Day 11: It was another scan and another blood test. This ultra sound lady was talking a lot. The day 9 scan was done in 20 minutes of silence. On this day, she told me Monday’s scan had shown 12 and 13 follicles (on right and left side). Today I could see the screen and there was now 15 and 16. This was a good number to see. Later that day I got the text saying 8 pm trigger injection and egg retrieval was to be on day 13.
Day 12: There was no needles today but a late night fasting after a big dinner.
Day 13: It was a early start and at the hospital at 730am. The same questions from each the nurse, anesthesiologist, doctor “no allergies, name, DOB…. etc”. It was then time for theatre. The line went in for the IV in that really awkward part of your wrist (couldn’t it go anywhere else?!) It really started hurting. Felt like it wasn’t in right. They stuck the gas on me. I started telling them it was hurting and they popped the mask back on to shut me up i think. I felt the cold IV go up my arm and I was out so quickly.
Woke up in recovery. The pain was so bad in my stomach and I asked for drugs. The doctor came and saw me. He said they got 23 eggs. What the hell? Last time was 6 and the time before 11. He said there were some good ones. His eyes lit up as he said that. There was a lot of hope. After fully waking up and moving to the next recovery room I tried to eat crackers. Oh it was like clag. I couldn’t digest anything. It was good to see hubby walk in. Two other ladies were in nearby beds and were joined by their partners. I heard them talk about their collections. 6 eggs and 1 egg. I whispered my 23 to my hubby and felt guilty for getting so many. But that excitement was short lived. Once home and I struggled with pain in my stomach. I didn’t recall it being that bad the previous times.
Day 14- It was a good thing I didn’t have to work as I was waddling around with a pain in stomach and it was bloated like crazy. The boobs were sore, the gas was building up and I am not good with doing nothing so found it hard to relax. I got the first call with the overnight progress on my eggs. There was only 16 that were suitable to try and create a embryo from so they had started that process. I was also told I had Ovarian hyperstimulation syndrome (OHSS) which is where I was over stimulated and my ovaries where enlarged. It meant the embryo transfer the following week was off the plans and wouldn’t happen for a few months. Heartbreak and another delay in the process.
Day 15- This was a hard day as I needed to work and I struggled to do up my uniform pants as I was so bloated. I was on my feet for so many hours I was absolutely buggered.
Day 16- My stomach was still really filled with gas. A day at work in the office was painful and I just couldn’t concentrate all day. I felt like going to explode. Like no more food could possibly fit in there and yet for some reason I still kept eating??!!
Day 17– So I called the clinic and spoke to nurses. With the OHSS the nurse told me I shouldn’t be

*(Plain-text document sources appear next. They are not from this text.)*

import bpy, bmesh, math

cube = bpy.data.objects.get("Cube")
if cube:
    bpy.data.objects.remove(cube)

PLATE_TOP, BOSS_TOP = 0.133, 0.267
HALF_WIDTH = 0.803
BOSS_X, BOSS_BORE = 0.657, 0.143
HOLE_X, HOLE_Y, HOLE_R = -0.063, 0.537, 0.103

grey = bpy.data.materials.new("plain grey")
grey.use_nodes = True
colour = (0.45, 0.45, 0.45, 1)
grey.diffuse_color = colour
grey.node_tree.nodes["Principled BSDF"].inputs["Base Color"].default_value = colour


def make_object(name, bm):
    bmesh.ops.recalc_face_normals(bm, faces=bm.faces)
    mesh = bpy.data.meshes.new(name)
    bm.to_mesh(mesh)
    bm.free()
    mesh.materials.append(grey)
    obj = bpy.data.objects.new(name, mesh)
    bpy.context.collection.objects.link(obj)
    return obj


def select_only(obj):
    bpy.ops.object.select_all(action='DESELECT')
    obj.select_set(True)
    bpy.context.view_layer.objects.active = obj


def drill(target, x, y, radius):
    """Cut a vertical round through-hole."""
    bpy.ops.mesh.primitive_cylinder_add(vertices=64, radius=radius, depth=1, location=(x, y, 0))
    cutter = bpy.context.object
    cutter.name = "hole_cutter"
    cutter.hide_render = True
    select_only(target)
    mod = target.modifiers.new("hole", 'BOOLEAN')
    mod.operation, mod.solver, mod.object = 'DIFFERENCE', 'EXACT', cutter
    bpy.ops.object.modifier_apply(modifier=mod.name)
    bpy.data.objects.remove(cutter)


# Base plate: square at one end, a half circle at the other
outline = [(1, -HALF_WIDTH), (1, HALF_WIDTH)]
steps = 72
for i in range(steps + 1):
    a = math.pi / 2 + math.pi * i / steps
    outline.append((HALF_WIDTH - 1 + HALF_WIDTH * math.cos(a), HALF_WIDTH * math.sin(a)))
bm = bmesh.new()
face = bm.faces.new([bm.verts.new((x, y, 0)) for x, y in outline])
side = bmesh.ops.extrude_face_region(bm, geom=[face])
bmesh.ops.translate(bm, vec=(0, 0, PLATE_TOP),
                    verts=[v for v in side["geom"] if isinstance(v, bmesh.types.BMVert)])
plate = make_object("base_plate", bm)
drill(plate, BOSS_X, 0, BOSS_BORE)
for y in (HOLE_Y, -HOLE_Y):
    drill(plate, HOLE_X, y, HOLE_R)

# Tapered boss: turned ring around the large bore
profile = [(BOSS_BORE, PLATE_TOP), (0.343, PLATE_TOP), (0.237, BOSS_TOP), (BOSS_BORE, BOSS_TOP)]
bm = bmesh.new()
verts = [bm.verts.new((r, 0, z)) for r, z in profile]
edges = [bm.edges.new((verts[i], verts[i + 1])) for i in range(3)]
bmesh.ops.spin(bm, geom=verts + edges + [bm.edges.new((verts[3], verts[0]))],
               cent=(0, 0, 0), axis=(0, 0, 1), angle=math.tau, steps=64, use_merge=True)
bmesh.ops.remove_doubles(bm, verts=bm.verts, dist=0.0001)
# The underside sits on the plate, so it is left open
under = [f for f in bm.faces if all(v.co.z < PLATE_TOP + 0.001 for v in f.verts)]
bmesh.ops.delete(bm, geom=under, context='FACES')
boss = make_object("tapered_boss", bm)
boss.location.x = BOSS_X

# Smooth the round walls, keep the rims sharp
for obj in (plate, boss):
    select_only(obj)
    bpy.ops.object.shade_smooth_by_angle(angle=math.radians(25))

eating fatty, spicy or acidic foods (I straight away thought of the McDonald’s breakfast I ate when leaving the hospital and the fish and chips for dinner later that day or now that I think of it, the pork belly from last nights dinner…. Oops. No wonder I was feeling so terrible)
As things started to improve over the days ahead, the phone call from the clinic came in with the final amount of embryos that had made it through to the stage ready to be frozen. It was 2. So from 23 eggs collected, 16 suitable for insertion, only 7 took the sperm and then only 2 made it to the final stages. These two were my hope for my future. I tried to stay positive and just focus on getting better. I completely understood now the reason they couldn’t do the transfer due to having the OHSS as it would have put me at risk of hospitalisation and most likely losing the embryo. So it then became a waiting game once again. Touch back in with them in a few months time. It seemed to be all too familiar. Waiting, waiting, waiting…..